all four of us kept wondering if this was the album we should make. is it different enough, is it similar enough. is this the music we wanted to make when one of us put up the flier in the record shop, and three of us answered it? that was over eleven years ago now. then we made four albums and did a lot of touring. a fifth album seemed like the logical next step.

when 2010 showed up, with the sabbatical safely behind us, we looked around at all the demos, all the instruments, and tried to see some sort of sense, or theme, or anything in it all. and slowly, we found it was already there. one part became two parts, a new guitar line made one part come alive, an added tambourine made another sing. things started to fit together in ways we couldn't have planned. one song was finished, and less than a week or two later another song was finished. the rest followed over the next six months. all of the songs came from the demos that we had worked on in the previous three years, demos that we had gone away from, and then come back to, and then expanded. we are pretty ecstatic with how it turned out. the album is called "take care, take care, take care." and even though that title sounds like a sign-off from us, it is far from it.
FR/BLCK/PR is an evolving leftist platform supported by writer/producer Regan Farquhar and producer Fumitake Tamura. Through the group’s irregularly occurring talk show, the free black press radio, they’ve established their commitment to reboot the language of moral outrage by divorcing discourse from our political theatre and cultural marketplace; seating a crystal clear probe into the largest ills of our time at the helm of music maelstroms born from post-hip-hop, jazz and oratory/writing disciplines.

Rules melt away as quickly as they are established in this world within a world.

For the free black press radio, ideas at play are unapologetic, raw and act like a license for metaphor that is used to demystify social mores of the digital age to specifically unveil the truths that lie at the root of black worlds locked under capitalism’s control. Leaning of swirling soundscapes and intricate sound design, every piece/episode by the group is a suite of madness framed by an over-arching theme, such as: The Future of Language, The KKK and the Origin of Whiteness, The Fall of the Black Internationalist and The Southern Strategy.

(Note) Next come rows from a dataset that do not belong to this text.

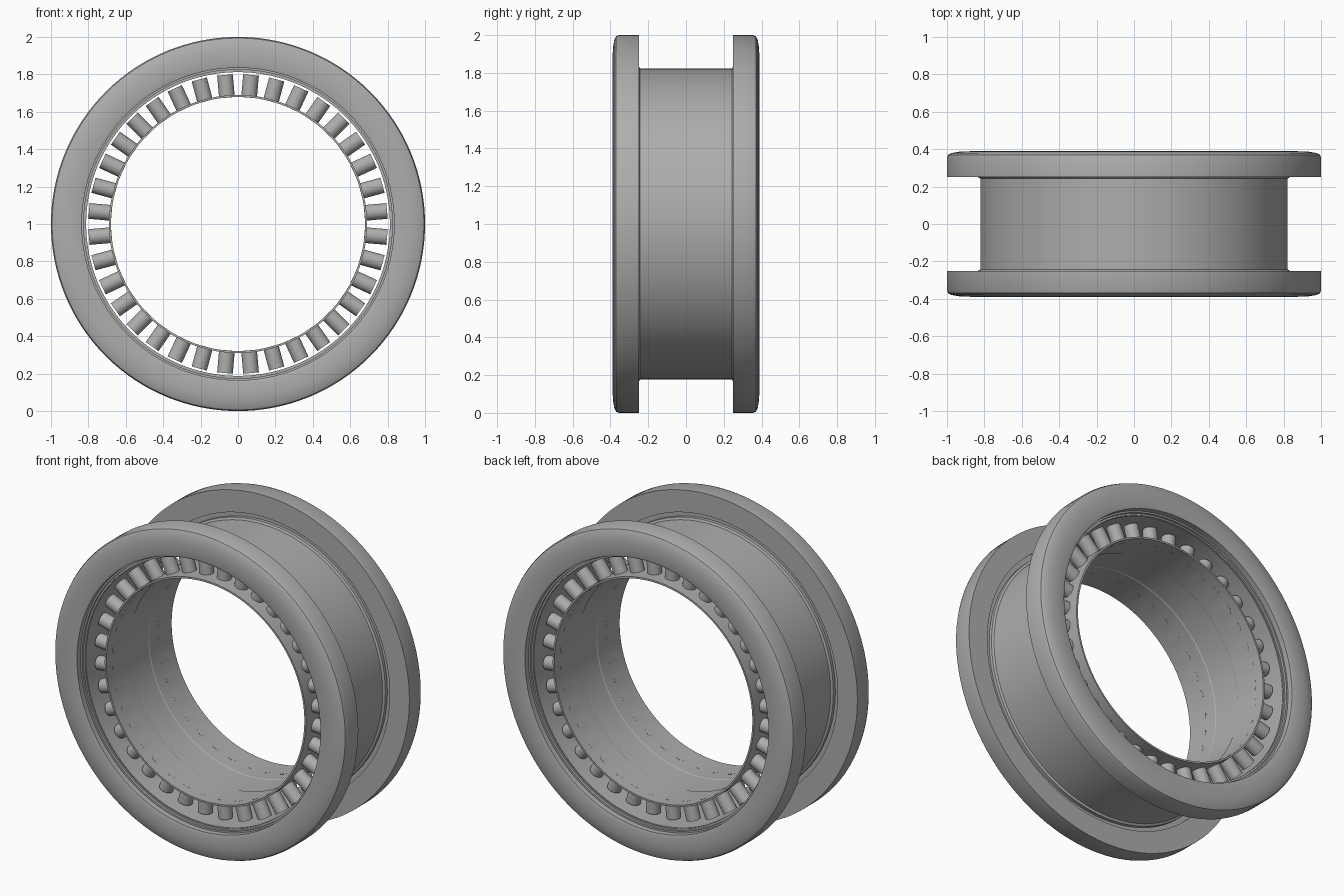
import bpy, bmesh, math
from mathutils import Matrix

cube = bpy.data.objects.get("Cube")
if cube:
    bpy.data.objects.remove(cube, do_unlink=True)

# One grey metal
grey = bpy.data.materials.new("grey metal")
grey.use_nodes = True
colour = (0.42, 0.42, 0.42, 1)
grey.diffuse_color = colour
grey.node_tree.nodes["Principled BSDF"].inputs["Base Color"].default_value = colour

STEPS = 128


def finish(name, bm):
    bmesh.ops.recalc_face_normals(bm, faces=bm.faces[:])
    mesh = bpy.data.meshes.new(name)
    bm.to_mesh(mesh)
    bm.free()
    mesh.materials.append(grey)
    obj = bpy.data.objects.new(name, mesh)
    bpy.context.collection.objects.link(obj)
    obj.location.z = 1
    bpy.ops.object.select_all(action="DESELECT")
    obj.select_set(True)
    bpy.context.view_layer.objects.active = obj
    bpy.ops.object.shade_smooth_by_angle(angle=math.radians(30))
    return obj


def ring(name, profile):
    """Turn a closed (radius, y) profile about the y axis."""
    bm = bmesh.new()
    loops = []
    for i in range(STEPS):
        a = math.tau * i / STEPS
        loops.append([bm.verts.new((r * math.cos(a), y, r * math.sin(a))) for r, y in profile])
    n = len(profile)
    for i in range(STEPS):
        p, q = loops[i], loops[(i + 1) % STEPS]
        for j in range(n):
            k = (j + 1) % n
            bm.faces.new((p[j], p[k], q[k], q[j]))
    return finish(name, bm)


# Flanges: rounded rim, slightly domed face, stepped bore, groove at the drum
flange = [(0.815, 0.24), (0.835, 0.25), (0.835, 0.27), (0.865, 0.27), (0.865, 0.25),
          (1.0, 0.25), (1.0, 0.355), (0.994, 0.37), (0.975, 0.38), (0.93, 0.387),
          (0.85, 0.39), (0.835, 0.385), (0.835, 0.35), (0.825, 0.35), (0.825, 0.335),
          (0.815, 0.335)]
for name, side in (("front_flange", -1), ("back_flange", 1)):
    ring(name, [(r, side * y) for r, y in flange])

# Thin outer drum and inner sleeve with a shallow middle band
ring("outer_drum", [(0.812, -0.33), (0.822, -0.33), (0.822, 0.33), (0.812, 0.33)])
ring("inner_sleeve", [(0.69, -0.32), (0.69, 0.32), (0.679, 0.32), (0.679, 0.1),
                      (0.682, 0.095), (0.682, -0.095), (0.679, -0.1), (0.679, -0.32)])

# Two rows of radial pegs standing on the sleeve
PEGS = 36
for name, y in (("front_pegs", -0.22), ("back_pegs", 0.22)):
    bm = bmesh.new()
    for i in range(PEGS):
        turn = Matrix.Rotation(math.tau * (i + 0.5) / PEGS, 4, "Y")
        bmesh.ops.create_cone(bm, cap_ends=True, segments=24, radius1=0.042, radius2=0.042,
                              depth=0.122, matrix=turn @ Matrix.Translation((0, y, 0.739)))
    finish(name, bm)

FR/BLCK/PR is the first grouping of its sort to join Brainfeeder and has been prepping a multi-faceted debut work like none other that the label has released. Regan Farquhar also contributes writing to and co-stars in Brainfeeder films’ first release, Kuso, directed by steve(Flying Lotus) and is currently working on multiple collaborations with the artists of Brainfeeder.

Catch FR/BLCK/PR on tour with Future Islands this Fall
Venue Information:
Cal Coast Credit Union Open Air Theatre at SDSU
5500 Campanile Dr.
San Diego, CA, 92182